(Record excerpts)

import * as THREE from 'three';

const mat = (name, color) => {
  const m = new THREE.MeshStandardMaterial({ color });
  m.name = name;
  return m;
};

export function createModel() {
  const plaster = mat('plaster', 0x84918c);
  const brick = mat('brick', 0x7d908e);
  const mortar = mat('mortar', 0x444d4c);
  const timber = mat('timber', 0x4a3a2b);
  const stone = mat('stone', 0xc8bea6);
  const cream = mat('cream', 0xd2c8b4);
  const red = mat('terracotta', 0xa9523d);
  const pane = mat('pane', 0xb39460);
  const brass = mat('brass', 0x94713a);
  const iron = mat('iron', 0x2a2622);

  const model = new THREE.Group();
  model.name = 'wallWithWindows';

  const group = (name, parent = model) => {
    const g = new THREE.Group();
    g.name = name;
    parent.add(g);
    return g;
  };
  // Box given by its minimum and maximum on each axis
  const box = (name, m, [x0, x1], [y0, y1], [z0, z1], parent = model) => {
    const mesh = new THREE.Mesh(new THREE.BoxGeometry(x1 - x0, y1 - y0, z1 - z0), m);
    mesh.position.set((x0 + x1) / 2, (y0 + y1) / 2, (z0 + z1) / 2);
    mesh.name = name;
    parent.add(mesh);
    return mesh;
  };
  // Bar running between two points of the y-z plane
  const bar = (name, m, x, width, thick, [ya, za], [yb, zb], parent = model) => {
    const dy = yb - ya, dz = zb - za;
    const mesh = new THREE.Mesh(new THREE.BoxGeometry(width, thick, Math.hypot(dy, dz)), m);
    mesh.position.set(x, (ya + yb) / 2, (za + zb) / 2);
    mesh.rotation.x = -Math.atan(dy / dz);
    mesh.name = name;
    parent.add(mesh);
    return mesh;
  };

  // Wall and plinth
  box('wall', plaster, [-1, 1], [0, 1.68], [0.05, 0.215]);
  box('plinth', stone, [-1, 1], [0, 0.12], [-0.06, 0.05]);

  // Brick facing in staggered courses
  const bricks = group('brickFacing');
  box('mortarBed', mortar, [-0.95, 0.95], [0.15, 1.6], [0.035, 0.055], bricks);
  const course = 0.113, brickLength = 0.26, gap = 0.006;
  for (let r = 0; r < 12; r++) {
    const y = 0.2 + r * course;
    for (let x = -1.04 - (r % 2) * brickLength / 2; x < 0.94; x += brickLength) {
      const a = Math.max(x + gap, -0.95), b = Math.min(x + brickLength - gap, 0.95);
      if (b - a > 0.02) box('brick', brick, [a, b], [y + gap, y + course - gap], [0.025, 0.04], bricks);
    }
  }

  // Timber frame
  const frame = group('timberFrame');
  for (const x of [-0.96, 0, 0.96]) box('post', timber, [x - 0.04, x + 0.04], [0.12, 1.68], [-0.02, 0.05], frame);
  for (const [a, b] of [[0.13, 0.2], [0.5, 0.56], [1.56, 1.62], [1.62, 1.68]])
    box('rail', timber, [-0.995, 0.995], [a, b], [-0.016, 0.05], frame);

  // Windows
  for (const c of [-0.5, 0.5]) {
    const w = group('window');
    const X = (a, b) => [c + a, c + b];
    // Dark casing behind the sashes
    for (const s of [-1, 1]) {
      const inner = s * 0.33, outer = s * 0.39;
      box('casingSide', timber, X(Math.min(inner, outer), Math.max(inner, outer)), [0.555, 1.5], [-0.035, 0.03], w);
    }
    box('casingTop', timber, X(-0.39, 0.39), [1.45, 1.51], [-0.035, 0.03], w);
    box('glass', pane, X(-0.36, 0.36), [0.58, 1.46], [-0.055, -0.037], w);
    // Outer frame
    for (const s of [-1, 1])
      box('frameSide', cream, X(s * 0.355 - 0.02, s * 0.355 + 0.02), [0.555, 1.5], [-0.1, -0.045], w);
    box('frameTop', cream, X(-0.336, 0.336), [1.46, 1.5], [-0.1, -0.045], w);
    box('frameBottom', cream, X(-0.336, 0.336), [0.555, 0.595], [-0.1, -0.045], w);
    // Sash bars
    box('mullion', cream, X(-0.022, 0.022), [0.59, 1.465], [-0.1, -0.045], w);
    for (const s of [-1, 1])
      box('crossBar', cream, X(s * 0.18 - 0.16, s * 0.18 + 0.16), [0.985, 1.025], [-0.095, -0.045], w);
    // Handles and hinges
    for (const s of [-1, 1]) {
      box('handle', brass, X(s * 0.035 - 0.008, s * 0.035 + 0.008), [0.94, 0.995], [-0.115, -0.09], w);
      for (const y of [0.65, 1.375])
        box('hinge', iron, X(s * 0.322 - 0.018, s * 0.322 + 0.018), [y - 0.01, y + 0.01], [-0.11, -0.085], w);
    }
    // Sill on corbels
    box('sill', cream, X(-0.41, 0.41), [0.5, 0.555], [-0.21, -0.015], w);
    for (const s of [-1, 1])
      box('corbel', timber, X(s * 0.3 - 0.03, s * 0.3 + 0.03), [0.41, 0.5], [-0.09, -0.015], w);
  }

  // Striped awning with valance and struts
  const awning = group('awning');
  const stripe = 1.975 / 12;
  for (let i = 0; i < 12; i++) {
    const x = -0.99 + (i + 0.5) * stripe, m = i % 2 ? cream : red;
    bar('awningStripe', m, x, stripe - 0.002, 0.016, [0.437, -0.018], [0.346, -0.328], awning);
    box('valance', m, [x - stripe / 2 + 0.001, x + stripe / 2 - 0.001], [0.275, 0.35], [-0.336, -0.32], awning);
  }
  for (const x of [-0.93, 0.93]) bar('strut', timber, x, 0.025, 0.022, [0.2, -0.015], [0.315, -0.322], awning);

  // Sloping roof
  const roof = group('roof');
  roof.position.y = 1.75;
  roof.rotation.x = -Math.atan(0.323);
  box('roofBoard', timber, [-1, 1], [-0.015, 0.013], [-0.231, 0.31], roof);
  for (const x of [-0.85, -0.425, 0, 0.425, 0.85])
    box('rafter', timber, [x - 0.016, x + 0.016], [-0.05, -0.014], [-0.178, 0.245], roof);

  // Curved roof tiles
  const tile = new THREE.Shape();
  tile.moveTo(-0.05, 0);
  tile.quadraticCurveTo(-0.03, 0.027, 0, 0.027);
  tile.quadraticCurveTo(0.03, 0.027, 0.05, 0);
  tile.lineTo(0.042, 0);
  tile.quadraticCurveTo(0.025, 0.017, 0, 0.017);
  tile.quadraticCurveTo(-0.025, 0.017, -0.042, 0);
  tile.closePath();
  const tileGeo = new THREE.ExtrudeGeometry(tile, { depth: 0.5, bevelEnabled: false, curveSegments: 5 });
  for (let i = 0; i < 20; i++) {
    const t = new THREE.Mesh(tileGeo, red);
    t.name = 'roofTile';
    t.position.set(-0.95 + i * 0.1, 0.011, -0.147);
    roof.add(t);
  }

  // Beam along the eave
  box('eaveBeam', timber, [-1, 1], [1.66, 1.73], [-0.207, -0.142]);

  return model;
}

(End Record excerpts)

Report, as a bare number, how many lines above contain the string "name".

[Your response]
10